Saved data entries:
== Segment start ==

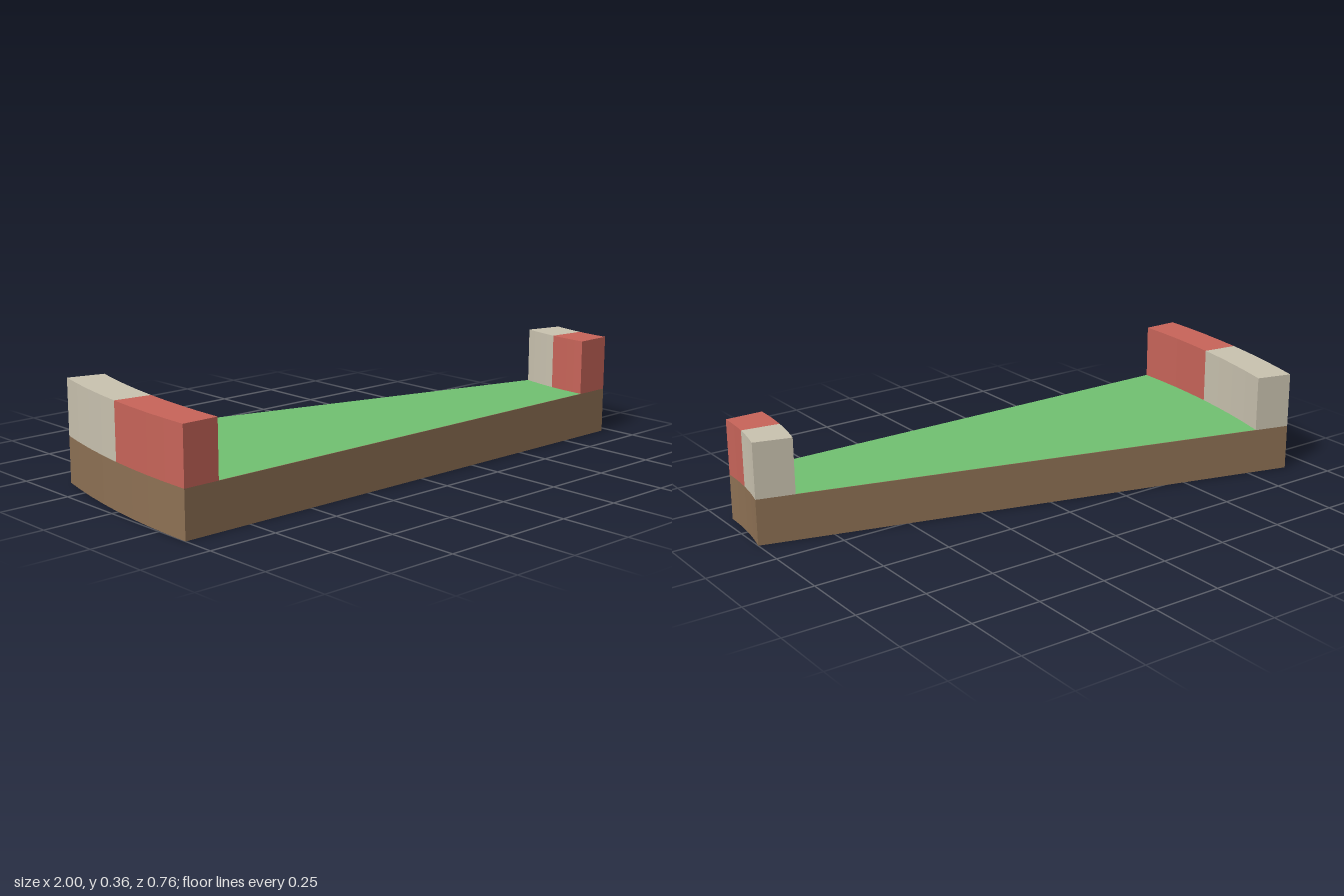
import * as THREE from 'three';

const CX = 1.944, CZ = 0.381; // centre of the curve
const SWEEP = Math.PI / 12, HALF = SWEEP / 2;
const R_IN = 0.977, R_KERB_IN = 1.111, R_KERB_OUT = 2.814, R_OUT = 2.944;
const BASE_H = 0.163, TOTAL_H = 0.361;

// Plan of a ring sector between two radii and two angles
function sector(r0, r1, a0, a1) {
  const n = Math.round((a1 - a0) / HALF) * 4;
  const pts = [];
  const add = (r, a) => pts.push(new THREE.Vector2(CX - r * Math.cos(a), r * Math.sin(a) - CZ));
  for (let i = 0; i <= n; i++) add(r1, a0 + (a1 - a0) * i / n);
  for (let i = n; i >= 0; i--) add(r0, a0 + (a1 - a0) * i / n);
  return new THREE.Shape(pts);
}

// Stand the plan's extrusion upright at height y
function block(name, shape, y, height, material) {
  const geo = new THREE.ExtrudeGeometry(shape, { depth: height, bevelEnabled: false, steps: 1 });
  geo.rotateX(-Math.PI / 2).translate(0, y, 0);
  const mesh = new THREE.Mesh(geo, material);
  mesh.name = name;
  return mesh;
}

function mat(name, color) {
  const m = new THREE.MeshStandardMaterial({ color });
  m.name = name;
  return m;
}

export function createModel() {
  const group = new THREE.Group();
  group.name = 'curvedTrackPiece';
  const earth = mat('earthBrown', 0x8f7255);
  const grass = mat('grassGreen', 0x72c272);
  const red = mat('kerbRed', 0xc9655a);
  const stone = mat('kerbStone', 0xcbc4b1);

  // Earth base
  group.add(block('base', sector(R_IN, R_OUT, 0, SWEEP), 0, BASE_H, earth));

  // Grass surface between the kerbs
  const top = new THREE.ShapeGeometry(sector(R_KERB_IN, R_KERB_OUT, 0, SWEEP));
  top.rotateX(-Math.PI / 2).translate(0, BASE_H + 0.001, 0);
  const surface = new THREE.Mesh(top, grass);
  surface.name = 'grassSurface';
  group.add(surface);

  // Kerbs, each half red and half stone
  for (const [side, r0, r1] of [['inner', R_IN, R_KERB_IN], ['outer', R_KERB_OUT, R_OUT]]) {
    const h = TOTAL_H - BASE_H;
    group.add(block(side + 'KerbRed', sector(r0, r1, 0, HALF), BASE_H, h, red));
    group.add(block(side + 'KerbStone', sector(r0, r1, HALF, SWEEP), BASE_H, h, stone));
  }
  return group;
}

== Segment end ==

WHAT YOU WILL DO -
Set down the entries above again exactly, minus any image.

RESULT OF THIS TASK -
import * as THREE from 'three';

const CX = 1.944, CZ = 0.381; // centre of the curve
const SWEEP = Math.PI / 12, HALF = SWEEP / 2;
const R_IN = 0.977, R_KERB_IN = 1.111, R_KERB_OUT = 2.814, R_OUT = 2.944;
const BASE_H = 0.163, TOTAL_H = 0.361;

// Plan of a ring sector between two radii and two angles
function sector(r0, r1, a0, a1) {
  const n = Math.round((a1 - a0) / HALF) * 4;
  const pts = [];
  const add = (r, a) => pts.push(new THREE.Vector2(CX - r * Math.cos(a), r * Math.sin(a) - CZ));
  for (let i = 0; i <= n; i++) add(r1, a0 + (a1 - a0) * i / n);
  for (let i = n; i >= 0; i--) add(r0, a0 + (a1 - a0) * i / n);
  return new THREE.Shape(pts);
}

// Stand the plan's extrusion upright at height y
function block(name, shape, y, height, material) {
  const geo = new THREE.ExtrudeGeometry(shape, { depth: height, bevelEnabled: false, steps: 1 });
  geo.rotateX(-Math.PI / 2).translate(0, y, 0);
  const mesh = new THREE.Mesh(geo, material);
  mesh.name = name;
  return mesh;
}

function mat(name, color) {
  const m = new THREE.MeshStandardMaterial({ color });
  m.name = name;
  return m;
}

export function createModel() {
  const group = new THREE.Group();
  group.name = 'curvedTrackPiece';
  const earth = mat('earthBrown', 0x8f7255);
  const grass = mat('grassGreen', 0x72c272);
  const red = mat('kerbRed', 0xc9655a);
  const stone = mat('kerbStone', 0xcbc4b1);

  // Earth base
  group.add(block('base', sector(R_IN, R_OUT, 0, SWEEP), 0, BASE_H, earth));

  // Grass surface between the kerbs
  const top = new THREE.ShapeGeometry(sector(R_KERB_IN, R_KERB_OUT, 0, SWEEP));
  top.rotateX(-Math.PI / 2).translate(0, BASE_H + 0.001, 0);
  const surface = new THREE.Mesh(top, grass);
  surface.name = 'grassSurface';
  group.add(surface);

  // Kerbs, each half red and half stone
  for (const [side, r0, r1] of [['inner', R_IN, R_KERB_IN], ['outer', R_KERB_OUT, R_OUT]]) {
    const h = TOTAL_H - BASE_H;
    group.add(block(side + 'KerbRed', sector(r0, r1, 0, HALF), BASE_H, h, red));
    group.add(block(side + 'KerbStone', sector(r0, r1, HALF, SWEEP), BASE_H, h, stone));
  }
  return group;
}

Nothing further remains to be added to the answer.